Sunday, November 29, 2009

Birth Order

Lunchtime--1914--Zinaida Serebriakova It was a great Thanksgiving. Our family enjoyed a trip to South Carolina to visit my parents.

My sister stayed in the Charlotte area to have dinner with her husband’s family there. I’ll be catching up with her in a couple of days.

My sister and I, although we get along really well together, are absolutely nothing alike.

I’m very introverted; she’s very extroverted. She chose a job in the financial sector where she deals with numbers daily. I chose to work with words, instead. She claims she has no creativity at all; I got more than my fair share. She is extremely coordinated and was a serious ballet and modern dancer in college. I have a hard time walking and chewing gum at the same time and staircases remain a major challenge for me.

Most of those things are just genetic flukes. But there are definitely some behavioral differences that I believe result from the fact that I’m first-born and she’s second.

Birth order has always interested me. I read a book on it a few years ago and was surprised at some of the book’s claims. It stated that we frequently befriend people who share our birth order—we may not know their birth order, but we’re attracted to our common traits.

But, stated the book, we usually marry partners who don’t share our birth order. Opposites can attract, when it comes to romance.

I thought it was a load of hooey---but it just so happens that all my closest friends are first borns. My husband is a second-born.

I’m always interested in gaining a little insight into my characters or making them stronger. Birth order isn’t something I mention in my books, but the traits can be useful when inventing characters and studying personality traits.

(Oh, am I stirring up trouble! Now y’all….there are exceptions. And this isn’t necessarily scientific. But here goes. This is from the British paper, The Guardian.):


Oldest children

Typically responsible, confident and conscientious, they are more likely to mirror their parents' beliefs and attitudes, and often choose to spend more time with adults. Oldest children are often natural leaders, and their role at work may reflect this.

Because they are more likely to have authority over younger siblings, or take on the role of surrogate parent, they have a tendency to be bossy and want things to be done their way. Oldest children can be perfectionists and worriers, and may put pressure on themselves to succeed.

Middle children

Likely to be adaptable, diplomatic and good at bringing people together, middle children are often popular and patient. However, because their role in the family changes from youngest to middle, it is thought that they often struggle to establish a clear role for themselves, and many go through a period of rebellion.

Middle children can be competitive: they do not have the time on their own with their parents that oldest children enjoy, and their role as the baby of the family is supplanted, so they have to find other ways of getting their parents' attention.

Youngest children

Charming, impulsive and good at getting their own way, the youngest child's role as baby of the family means that he or she is likely to be indulged. This may mean fewer responsibilities and more opportunities for fun, but youngest children often find that they aren't taken as seriously or given the independence they crave. Youngest children often rebel as a way of distinguishing themselves from older brothers and sisters. They are more likely to take risks, and often choose a career that is different from other members of their family.

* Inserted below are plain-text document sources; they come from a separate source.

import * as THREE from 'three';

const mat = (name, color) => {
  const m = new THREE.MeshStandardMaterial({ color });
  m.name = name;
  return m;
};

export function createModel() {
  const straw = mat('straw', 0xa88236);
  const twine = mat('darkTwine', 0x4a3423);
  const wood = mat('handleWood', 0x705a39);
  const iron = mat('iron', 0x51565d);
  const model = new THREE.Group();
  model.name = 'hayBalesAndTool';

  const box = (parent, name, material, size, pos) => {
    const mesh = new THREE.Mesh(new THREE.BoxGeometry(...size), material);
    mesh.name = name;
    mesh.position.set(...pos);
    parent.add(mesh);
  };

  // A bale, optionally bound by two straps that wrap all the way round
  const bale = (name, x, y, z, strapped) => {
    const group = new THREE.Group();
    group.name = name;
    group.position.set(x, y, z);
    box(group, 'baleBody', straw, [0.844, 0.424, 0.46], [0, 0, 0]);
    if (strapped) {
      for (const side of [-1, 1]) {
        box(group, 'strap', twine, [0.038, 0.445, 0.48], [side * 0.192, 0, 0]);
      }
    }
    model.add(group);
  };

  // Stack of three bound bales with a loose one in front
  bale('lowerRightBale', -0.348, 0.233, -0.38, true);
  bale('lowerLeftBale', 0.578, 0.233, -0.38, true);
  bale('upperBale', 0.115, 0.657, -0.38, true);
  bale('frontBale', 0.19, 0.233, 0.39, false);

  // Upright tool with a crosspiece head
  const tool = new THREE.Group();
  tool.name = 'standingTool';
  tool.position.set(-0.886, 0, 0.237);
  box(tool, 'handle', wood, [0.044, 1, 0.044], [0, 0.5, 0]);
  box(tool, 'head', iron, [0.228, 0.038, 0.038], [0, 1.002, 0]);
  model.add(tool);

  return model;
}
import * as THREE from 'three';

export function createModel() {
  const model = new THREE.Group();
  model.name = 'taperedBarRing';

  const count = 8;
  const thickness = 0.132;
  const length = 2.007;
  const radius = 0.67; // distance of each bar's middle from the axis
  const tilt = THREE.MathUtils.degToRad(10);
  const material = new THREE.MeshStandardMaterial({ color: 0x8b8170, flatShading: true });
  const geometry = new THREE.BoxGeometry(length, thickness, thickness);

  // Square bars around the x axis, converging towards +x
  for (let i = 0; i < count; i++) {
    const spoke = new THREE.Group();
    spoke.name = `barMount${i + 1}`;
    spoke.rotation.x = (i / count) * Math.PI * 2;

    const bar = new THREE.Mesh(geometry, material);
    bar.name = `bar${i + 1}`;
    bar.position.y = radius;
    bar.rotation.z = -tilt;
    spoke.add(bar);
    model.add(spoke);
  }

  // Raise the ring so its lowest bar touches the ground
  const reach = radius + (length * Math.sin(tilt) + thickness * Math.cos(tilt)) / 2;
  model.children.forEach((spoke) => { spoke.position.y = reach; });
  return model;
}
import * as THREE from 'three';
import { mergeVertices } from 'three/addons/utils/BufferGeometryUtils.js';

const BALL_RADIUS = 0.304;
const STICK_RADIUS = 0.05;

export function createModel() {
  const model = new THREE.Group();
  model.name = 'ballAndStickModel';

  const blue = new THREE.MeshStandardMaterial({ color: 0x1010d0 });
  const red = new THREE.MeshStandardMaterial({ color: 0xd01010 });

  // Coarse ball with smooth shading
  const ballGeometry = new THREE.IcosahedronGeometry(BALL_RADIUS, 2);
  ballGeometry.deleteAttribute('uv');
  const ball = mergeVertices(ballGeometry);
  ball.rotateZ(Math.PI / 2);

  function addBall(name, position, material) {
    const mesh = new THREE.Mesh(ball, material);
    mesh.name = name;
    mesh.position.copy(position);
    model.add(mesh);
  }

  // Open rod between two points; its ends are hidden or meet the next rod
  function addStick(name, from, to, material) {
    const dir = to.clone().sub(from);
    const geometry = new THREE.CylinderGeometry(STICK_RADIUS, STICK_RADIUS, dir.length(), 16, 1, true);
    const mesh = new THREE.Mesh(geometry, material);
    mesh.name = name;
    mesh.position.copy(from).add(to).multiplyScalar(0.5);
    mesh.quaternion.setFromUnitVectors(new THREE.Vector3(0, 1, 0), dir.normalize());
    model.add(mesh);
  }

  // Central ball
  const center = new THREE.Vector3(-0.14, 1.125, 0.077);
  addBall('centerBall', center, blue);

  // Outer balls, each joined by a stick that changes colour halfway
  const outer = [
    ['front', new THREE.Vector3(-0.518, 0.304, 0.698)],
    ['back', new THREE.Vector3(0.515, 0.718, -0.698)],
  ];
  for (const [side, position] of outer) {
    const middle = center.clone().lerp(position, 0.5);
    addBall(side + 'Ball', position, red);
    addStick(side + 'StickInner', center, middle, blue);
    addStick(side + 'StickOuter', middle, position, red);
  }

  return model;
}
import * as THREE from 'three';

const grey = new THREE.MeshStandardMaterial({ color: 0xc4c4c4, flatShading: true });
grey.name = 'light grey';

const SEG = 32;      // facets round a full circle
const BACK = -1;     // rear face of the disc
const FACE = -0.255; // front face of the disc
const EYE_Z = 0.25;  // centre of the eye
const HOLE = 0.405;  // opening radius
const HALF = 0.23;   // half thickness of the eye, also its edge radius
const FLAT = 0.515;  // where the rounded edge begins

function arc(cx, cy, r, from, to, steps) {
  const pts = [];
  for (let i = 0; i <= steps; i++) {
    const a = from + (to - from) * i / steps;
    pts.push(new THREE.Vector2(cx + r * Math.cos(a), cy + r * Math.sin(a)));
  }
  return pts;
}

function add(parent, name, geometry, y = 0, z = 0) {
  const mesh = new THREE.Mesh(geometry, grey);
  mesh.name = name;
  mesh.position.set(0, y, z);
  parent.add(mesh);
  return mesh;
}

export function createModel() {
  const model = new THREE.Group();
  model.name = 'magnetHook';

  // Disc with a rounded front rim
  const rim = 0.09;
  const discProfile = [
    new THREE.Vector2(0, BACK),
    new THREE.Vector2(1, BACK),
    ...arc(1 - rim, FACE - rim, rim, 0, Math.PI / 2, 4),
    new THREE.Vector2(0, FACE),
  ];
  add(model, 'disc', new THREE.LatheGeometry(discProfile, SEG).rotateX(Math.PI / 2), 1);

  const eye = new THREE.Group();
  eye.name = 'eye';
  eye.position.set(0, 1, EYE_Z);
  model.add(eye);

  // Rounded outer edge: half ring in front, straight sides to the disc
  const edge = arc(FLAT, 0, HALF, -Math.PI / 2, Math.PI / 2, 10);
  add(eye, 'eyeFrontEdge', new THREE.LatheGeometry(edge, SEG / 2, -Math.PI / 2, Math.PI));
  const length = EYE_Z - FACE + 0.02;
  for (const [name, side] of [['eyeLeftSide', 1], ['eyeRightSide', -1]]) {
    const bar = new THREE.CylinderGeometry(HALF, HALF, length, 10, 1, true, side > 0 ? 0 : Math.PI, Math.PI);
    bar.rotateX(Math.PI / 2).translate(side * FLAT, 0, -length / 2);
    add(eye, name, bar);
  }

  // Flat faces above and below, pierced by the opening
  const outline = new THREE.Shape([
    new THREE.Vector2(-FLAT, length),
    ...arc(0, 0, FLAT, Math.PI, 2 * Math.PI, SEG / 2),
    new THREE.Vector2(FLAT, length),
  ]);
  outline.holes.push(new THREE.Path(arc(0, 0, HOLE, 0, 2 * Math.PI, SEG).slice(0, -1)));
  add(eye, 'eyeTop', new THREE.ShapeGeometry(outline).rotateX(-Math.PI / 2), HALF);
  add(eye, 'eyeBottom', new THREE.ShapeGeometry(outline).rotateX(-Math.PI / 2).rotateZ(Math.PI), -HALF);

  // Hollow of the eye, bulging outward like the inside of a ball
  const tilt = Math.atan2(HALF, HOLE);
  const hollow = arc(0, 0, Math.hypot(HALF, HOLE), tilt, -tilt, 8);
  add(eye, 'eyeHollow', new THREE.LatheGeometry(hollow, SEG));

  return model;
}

Only children

Only children enjoy the same parental attention as first-borns and are often confident, conscientious and socially mature, due to the amount of time they spend in a largely adult world. They may have a tendency to assume that others know how they are feeling, or think the same way as they do, without question. They may be dependent on their parents for longer than other children, spending more time at home and delaying decisions about their future.


These results, obviously, change in very large families, or if there is a large gap between children.

I will say that a lot of the above is related to family dynamics and how the parents treat each individual child.

But it’s interesting. And, for me, it’s fun to find perspectives on what motivates and drives my characters.

On a separate note, please pop over and see my fun interview at the Book Resort today. Thanks!